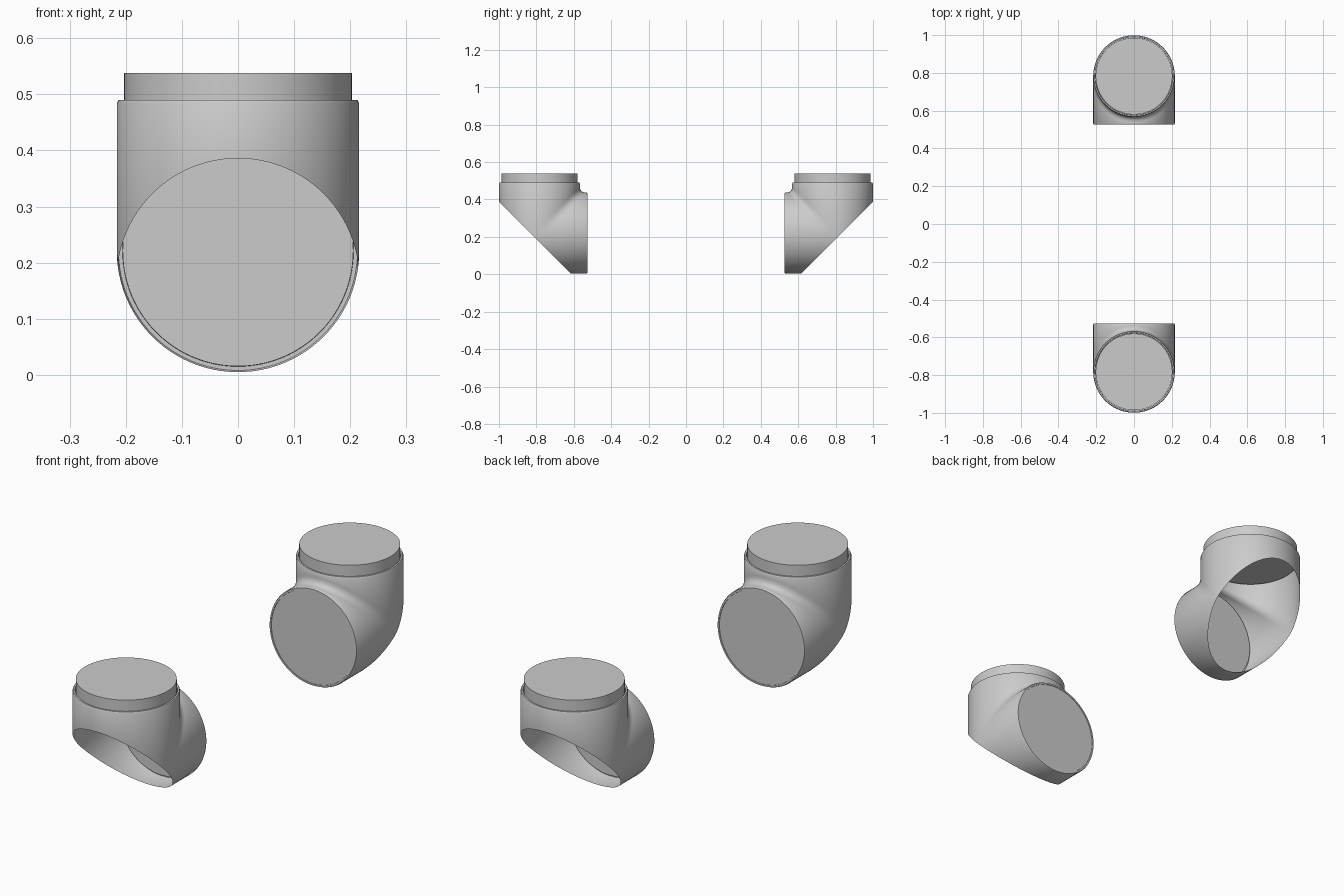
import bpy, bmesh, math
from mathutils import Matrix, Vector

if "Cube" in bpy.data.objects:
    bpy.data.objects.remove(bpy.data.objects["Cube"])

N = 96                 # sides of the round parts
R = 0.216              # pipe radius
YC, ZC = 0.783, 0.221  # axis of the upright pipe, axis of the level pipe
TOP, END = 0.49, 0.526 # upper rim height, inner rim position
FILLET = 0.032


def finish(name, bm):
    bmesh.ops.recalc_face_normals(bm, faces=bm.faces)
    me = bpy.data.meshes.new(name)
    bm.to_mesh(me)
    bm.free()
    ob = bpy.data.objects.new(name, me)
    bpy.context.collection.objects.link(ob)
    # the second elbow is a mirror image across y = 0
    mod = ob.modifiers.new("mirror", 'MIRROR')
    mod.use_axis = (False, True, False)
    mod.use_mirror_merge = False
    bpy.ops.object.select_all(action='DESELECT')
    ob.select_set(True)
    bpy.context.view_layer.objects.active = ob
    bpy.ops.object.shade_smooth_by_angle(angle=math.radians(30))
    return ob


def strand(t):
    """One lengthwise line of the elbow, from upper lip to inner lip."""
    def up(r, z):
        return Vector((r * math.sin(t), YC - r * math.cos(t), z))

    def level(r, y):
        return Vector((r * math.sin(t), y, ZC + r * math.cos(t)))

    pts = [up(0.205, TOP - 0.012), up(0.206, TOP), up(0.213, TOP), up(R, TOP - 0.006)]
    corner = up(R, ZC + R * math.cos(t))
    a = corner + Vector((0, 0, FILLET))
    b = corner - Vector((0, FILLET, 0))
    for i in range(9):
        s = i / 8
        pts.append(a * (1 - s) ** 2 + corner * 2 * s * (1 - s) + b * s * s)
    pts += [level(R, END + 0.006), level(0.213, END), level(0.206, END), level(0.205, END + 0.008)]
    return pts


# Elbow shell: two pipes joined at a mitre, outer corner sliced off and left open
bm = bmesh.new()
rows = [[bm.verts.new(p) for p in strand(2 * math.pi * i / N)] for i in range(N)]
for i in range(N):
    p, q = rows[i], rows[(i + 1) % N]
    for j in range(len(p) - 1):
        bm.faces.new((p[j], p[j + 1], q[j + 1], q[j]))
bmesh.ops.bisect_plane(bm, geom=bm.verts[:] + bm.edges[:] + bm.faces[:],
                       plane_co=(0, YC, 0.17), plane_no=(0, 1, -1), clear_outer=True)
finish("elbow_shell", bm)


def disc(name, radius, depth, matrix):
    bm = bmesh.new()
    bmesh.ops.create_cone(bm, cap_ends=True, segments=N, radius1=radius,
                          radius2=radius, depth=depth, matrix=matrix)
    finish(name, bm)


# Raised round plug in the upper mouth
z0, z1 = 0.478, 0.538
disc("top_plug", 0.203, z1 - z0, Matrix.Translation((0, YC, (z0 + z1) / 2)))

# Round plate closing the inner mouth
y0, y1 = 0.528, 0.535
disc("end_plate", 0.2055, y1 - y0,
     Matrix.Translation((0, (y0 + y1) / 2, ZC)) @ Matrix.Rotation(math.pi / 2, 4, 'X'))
:::
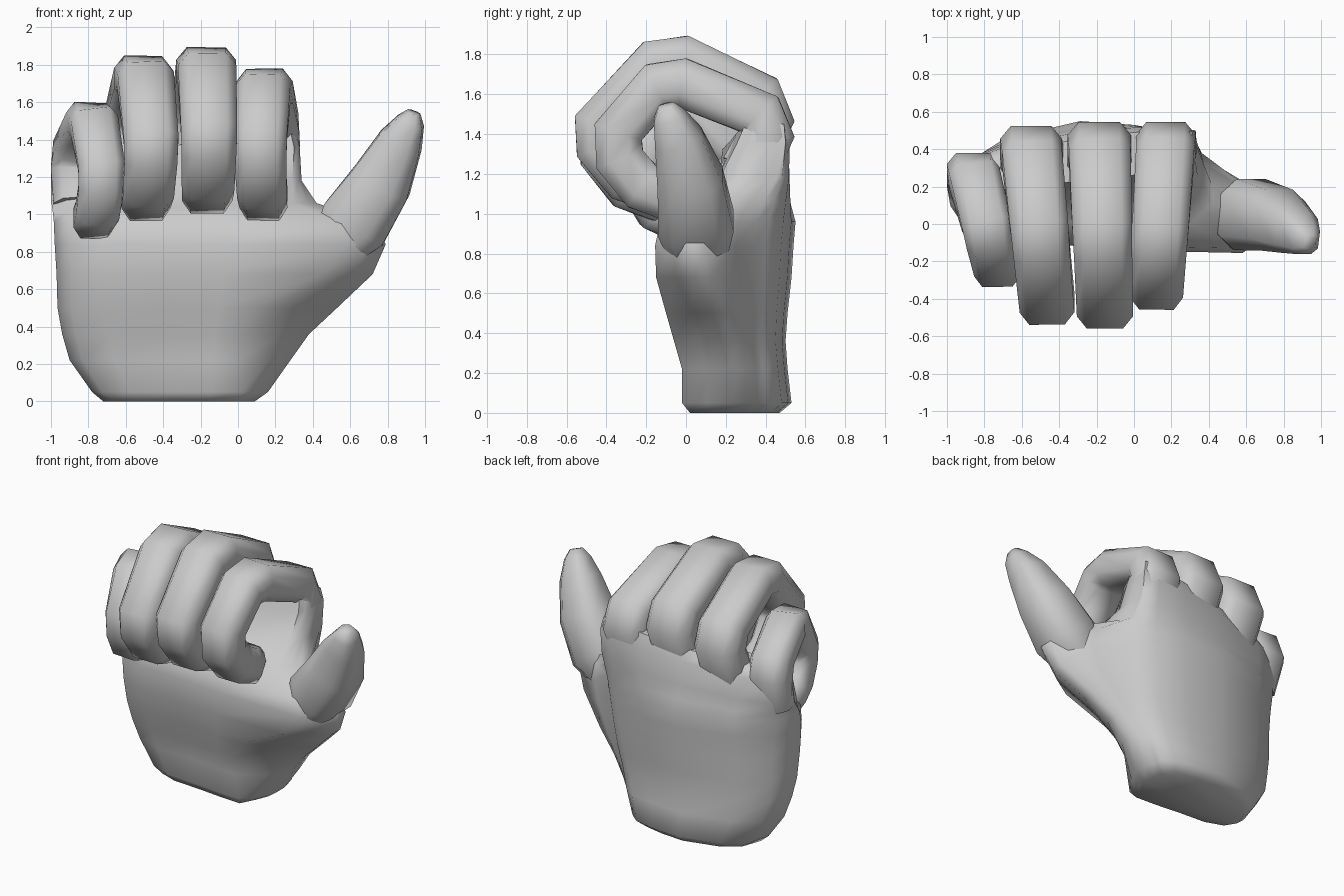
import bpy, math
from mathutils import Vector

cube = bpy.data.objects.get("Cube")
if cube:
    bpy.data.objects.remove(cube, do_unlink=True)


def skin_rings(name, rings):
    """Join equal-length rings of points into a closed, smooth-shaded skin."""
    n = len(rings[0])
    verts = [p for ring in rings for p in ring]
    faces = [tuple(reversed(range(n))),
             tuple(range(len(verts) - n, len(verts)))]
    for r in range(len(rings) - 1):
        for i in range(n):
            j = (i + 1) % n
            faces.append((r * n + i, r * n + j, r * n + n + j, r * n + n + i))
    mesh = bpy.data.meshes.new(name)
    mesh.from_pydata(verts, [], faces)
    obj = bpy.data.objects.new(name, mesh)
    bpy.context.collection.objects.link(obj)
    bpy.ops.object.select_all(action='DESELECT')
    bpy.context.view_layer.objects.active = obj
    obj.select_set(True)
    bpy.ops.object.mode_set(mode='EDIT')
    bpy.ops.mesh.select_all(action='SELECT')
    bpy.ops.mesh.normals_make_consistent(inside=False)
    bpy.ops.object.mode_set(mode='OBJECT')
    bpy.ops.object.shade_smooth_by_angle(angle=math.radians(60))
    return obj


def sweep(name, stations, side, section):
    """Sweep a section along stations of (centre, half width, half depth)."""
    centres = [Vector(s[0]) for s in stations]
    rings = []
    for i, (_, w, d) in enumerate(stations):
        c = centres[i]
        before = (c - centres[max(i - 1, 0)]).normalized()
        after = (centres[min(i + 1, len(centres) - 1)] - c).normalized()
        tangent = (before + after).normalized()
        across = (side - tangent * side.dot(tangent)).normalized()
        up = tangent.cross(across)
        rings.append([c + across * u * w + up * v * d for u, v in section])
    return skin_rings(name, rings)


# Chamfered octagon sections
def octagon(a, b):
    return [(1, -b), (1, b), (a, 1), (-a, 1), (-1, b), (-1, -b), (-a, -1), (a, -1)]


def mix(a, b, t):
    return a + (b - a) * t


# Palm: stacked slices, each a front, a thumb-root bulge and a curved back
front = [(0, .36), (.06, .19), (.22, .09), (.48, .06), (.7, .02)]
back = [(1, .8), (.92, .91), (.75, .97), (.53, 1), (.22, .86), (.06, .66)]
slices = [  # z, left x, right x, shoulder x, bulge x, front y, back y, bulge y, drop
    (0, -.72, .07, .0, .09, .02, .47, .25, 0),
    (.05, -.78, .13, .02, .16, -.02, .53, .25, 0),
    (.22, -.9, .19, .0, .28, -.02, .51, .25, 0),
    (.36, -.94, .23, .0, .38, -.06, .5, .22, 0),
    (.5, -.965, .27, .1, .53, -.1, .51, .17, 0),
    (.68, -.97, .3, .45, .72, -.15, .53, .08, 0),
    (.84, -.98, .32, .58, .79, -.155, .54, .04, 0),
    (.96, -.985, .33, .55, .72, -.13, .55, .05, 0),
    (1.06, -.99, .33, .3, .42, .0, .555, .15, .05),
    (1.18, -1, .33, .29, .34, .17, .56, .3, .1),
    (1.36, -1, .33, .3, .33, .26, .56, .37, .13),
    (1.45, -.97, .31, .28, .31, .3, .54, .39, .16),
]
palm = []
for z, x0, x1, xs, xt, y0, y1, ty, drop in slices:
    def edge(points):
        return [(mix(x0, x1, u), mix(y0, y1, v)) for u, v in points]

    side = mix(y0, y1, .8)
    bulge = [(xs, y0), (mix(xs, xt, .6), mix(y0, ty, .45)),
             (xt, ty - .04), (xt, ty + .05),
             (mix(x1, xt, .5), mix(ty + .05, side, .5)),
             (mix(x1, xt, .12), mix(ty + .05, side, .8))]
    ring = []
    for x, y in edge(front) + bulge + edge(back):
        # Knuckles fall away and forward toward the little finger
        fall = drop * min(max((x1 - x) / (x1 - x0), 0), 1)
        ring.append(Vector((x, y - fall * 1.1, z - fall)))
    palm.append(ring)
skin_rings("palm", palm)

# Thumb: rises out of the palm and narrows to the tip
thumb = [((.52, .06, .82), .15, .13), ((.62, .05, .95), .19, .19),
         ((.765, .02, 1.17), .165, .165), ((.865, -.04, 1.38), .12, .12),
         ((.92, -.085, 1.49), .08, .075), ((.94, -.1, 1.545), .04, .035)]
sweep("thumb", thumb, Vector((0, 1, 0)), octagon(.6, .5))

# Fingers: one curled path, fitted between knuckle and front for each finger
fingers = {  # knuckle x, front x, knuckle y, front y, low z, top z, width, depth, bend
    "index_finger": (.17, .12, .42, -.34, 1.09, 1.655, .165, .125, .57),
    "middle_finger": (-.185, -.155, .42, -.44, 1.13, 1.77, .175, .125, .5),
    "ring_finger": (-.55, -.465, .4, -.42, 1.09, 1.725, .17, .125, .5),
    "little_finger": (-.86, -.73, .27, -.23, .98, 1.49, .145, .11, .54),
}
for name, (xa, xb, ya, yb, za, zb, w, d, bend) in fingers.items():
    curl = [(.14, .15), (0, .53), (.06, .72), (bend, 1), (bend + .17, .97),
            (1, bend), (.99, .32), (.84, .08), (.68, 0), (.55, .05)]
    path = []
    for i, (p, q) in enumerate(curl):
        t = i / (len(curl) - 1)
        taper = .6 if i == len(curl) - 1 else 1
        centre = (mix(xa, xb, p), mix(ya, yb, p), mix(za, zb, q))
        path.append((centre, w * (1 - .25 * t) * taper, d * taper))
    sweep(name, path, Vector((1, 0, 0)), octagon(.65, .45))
:::
From the records above, extract exactly and only the lines that begin at the line with "side = mix(y0, y1, .8)" and stop after the line with "sweep(name, path, Vector((1, 0, 0)), octagon(.65, .45))".

    side = mix(y0, y1, .8)
    bulge = [(xs, y0), (mix(xs, xt, .6), mix(y0, ty, .45)),
             (xt, ty - .04), (xt, ty + .05),
             (mix(x1, xt, .5), mix(ty + .05, side, .5)),
             (mix(x1, xt, .12), mix(ty + .05, side, .8))]
    ring = []
    for x, y in edge(front) + bulge + edge(back):
        # Knuckles fall away and forward toward the little finger
        fall = drop * min(max((x1 - x) / (x1 - x0), 0), 1)
        ring.append(Vector((x, y - fall * 1.1, z - fall)))
    palm.append(ring)
skin_rings("palm", palm)

# Thumb: rises out of the palm and narrows to the tip
thumb = [((.52, .06, .82), .15, .13), ((.62, .05, .95), .19, .19),
         ((.765, .02, 1.17), .165, .165), ((.865, -.04, 1.38), .12, .12),
         ((.92, -.085, 1.49), .08, .075), ((.94, -.1, 1.545), .04, .035)]
sweep("thumb", thumb, Vector((0, 1, 0)), octagon(.6, .5))

# Fingers: one curled path, fitted between knuckle and front for each finger
fingers = {  # knuckle x, front x, knuckle y, front y, low z, top z, width, depth, bend
    "index_finger": (.17, .12, .42, -.34, 1.09, 1.655, .165, .125, .57),
    "middle_finger": (-.185, -.155, .42, -.44, 1.13, 1.77, .175, .125, .5),
    "ring_finger": (-.55, -.465, .4, -.42, 1.09, 1.725, .17, .125, .5),
    "little_finger": (-.86, -.73, .27, -.23, .98, 1.49, .145, .11, .54),
}
for name, (xa, xb, ya, yb, za, zb, w, d, bend) in fingers.items():
    curl = [(.14, .15), (0, .53), (.06, .72), (bend, 1), (bend + .17, .97),
            (1, bend), (.99, .32), (.84, .08), (.68, 0), (.55, .05)]
    path = []
    for i, (p, q) in enumerate(curl):
        t = i / (len(curl) - 1)
        taper = .6 if i == len(curl) - 1 else 1
        centre = (mix(xa, xb, p), mix(ya, yb, p), mix(za, zb, q))
        path.append((centre, w * (1 - .25 * t) * taper, d * taper))
    sweep(name, path, Vector((1, 0, 0)), octagon(.65, .45))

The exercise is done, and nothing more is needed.